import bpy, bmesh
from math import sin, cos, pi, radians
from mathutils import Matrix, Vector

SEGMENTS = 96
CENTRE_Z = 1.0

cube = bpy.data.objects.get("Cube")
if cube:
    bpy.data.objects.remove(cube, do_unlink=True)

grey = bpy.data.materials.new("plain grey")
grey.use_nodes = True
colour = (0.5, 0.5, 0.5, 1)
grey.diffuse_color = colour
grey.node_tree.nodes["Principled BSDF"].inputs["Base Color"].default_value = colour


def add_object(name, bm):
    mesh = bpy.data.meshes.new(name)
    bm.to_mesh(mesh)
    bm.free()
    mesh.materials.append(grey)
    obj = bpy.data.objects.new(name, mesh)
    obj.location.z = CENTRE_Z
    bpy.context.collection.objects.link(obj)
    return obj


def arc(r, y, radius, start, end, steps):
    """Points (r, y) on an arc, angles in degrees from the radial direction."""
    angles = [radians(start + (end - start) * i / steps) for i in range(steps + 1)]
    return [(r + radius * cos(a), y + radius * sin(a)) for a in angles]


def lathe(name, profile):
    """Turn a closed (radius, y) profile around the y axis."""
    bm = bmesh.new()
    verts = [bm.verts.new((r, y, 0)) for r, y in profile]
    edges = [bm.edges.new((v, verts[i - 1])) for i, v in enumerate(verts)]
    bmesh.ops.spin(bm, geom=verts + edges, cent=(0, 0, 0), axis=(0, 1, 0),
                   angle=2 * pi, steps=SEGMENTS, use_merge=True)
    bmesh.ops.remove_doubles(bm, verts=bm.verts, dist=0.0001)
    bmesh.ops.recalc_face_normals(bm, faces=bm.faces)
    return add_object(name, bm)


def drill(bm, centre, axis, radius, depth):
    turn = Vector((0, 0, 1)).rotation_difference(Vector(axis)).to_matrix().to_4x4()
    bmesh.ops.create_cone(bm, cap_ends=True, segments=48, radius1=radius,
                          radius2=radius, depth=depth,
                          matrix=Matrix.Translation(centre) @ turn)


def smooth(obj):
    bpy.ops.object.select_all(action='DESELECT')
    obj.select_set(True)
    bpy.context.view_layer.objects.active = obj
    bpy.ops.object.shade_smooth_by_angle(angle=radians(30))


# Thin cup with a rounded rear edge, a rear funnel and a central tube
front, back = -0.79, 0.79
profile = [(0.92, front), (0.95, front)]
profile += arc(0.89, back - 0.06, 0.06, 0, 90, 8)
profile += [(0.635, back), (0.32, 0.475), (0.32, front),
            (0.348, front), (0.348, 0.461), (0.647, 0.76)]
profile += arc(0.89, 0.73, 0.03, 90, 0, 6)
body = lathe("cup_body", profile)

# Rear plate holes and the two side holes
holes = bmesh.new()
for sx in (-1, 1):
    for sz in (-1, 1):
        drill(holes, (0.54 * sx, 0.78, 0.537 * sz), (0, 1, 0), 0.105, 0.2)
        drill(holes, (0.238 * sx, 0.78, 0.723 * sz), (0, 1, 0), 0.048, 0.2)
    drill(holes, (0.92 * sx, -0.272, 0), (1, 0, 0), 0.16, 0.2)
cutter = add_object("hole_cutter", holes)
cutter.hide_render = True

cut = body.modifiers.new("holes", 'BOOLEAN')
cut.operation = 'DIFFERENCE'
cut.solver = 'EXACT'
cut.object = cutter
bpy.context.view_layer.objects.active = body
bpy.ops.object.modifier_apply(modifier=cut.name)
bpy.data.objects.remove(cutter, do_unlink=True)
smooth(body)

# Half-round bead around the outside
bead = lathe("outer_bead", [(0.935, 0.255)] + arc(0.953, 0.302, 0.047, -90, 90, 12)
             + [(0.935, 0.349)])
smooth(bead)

### REQUIREMENT
Each line of the listing should be reproduced without any alteration.

### EXERCISE ANSWER
import bpy, bmesh
from math import sin, cos, pi, radians
from mathutils import Matrix, Vector

SEGMENTS = 96
CENTRE_Z = 1.0

cube = bpy.data.objects.get("Cube")
if cube:
    bpy.data.objects.remove(cube, do_unlink=True)

grey = bpy.data.materials.new("plain grey")
grey.use_nodes = True
colour = (0.5, 0.5, 0.5, 1)
grey.diffuse_color = colour
grey.node_tree.nodes["Principled BSDF"].inputs["Base Color"].default_value = colour


def add_object(name, bm):
    mesh = bpy.data.meshes.new(name)
    bm.to_mesh(mesh)
    bm.free()
    mesh.materials.append(grey)
    obj = bpy.data.objects.new(name, mesh)
    obj.location.z = CENTRE_Z
    bpy.context.collection.objects.link(obj)
    return obj


def arc(r, y, radius, start, end, steps):
    """Points (r, y) on an arc, angles in degrees from the radial direction."""
    angles = [radians(start + (end - start) * i / steps) for i in range(steps + 1)]
    return [(r + radius * cos(a), y + radius * sin(a)) for a in angles]


def lathe(name, profile):
    """Turn a closed (radius, y) profile around the y axis."""
    bm = bmesh.new()
    verts = [bm.verts.new((r, y, 0)) for r, y in profile]
    edges = [bm.edges.new((v, verts[i - 1])) for i, v in enumerate(verts)]
    bmesh.ops.spin(bm, geom=verts + edges, cent=(0, 0, 0), axis=(0, 1, 0),
                   angle=2 * pi, steps=SEGMENTS, use_merge=True)
    bmesh.ops.remove_doubles(bm, verts=bm.verts, dist=0.0001)
    bmesh.ops.recalc_face_normals(bm, faces=bm.faces)
    return add_object(name, bm)


def drill(bm, centre, axis, radius, depth):
    turn = Vector((0, 0, 1)).rotation_difference(Vector(axis)).to_matrix().to_4x4()
    bmesh.ops.create_cone(bm, cap_ends=True, segments=48, radius1=radius,
                          radius2=radius, depth=depth,
                          matrix=Matrix.Translation(centre) @ turn)


def smooth(obj):
    bpy.ops.object.select_all(action='DESELECT')
    obj.select_set(True)
    bpy.context.view_layer.objects.active = obj
    bpy.ops.object.shade_smooth_by_angle(angle=radians(30))


# Thin cup with a rounded rear edge, a rear funnel and a central tube
front, back = -0.79, 0.79
profile = [(0.92, front), (0.95, front)]
profile += arc(0.89, back - 0.06, 0.06, 0, 90, 8)
profile += [(0.635, back), (0.32, 0.475), (0.32, front),
            (0.348, front), (0.348, 0.461), (0.647, 0.76)]
profile += arc(0.89, 0.73, 0.03, 90, 0, 6)
body = lathe("cup_body", profile)

# Rear plate holes and the two side holes
holes = bmesh.new()
for sx in (-1, 1):
    for sz in (-1, 1):
        drill(holes, (0.54 * sx, 0.78, 0.537 * sz), (0, 1, 0), 0.105, 0.2)
        drill(holes, (0.238 * sx, 0.78, 0.723 * sz), (0, 1, 0), 0.048, 0.2)
    drill(holes, (0.92 * sx, -0.272, 0), (1, 0, 0), 0.16, 0.2)
cutter = add_object("hole_cutter", holes)
cutter.hide_render = True

cut = body.modifiers.new("holes", 'BOOLEAN')
cut.operation = 'DIFFERENCE'
cut.solver = 'EXACT'
cut.object = cutter
bpy.context.view_layer.objects.active = body
bpy.ops.object.modifier_apply(modifier=cut.name)
bpy.data.objects.remove(cutter, do_unlink=True)
smooth(body)

# Half-round bead around the outside
bead = lathe("outer_bead", [(0.935, 0.255)] + arc(0.953, 0.302, 0.047, -90, 90, 12)
             + [(0.935, 0.349)])
smooth(bead)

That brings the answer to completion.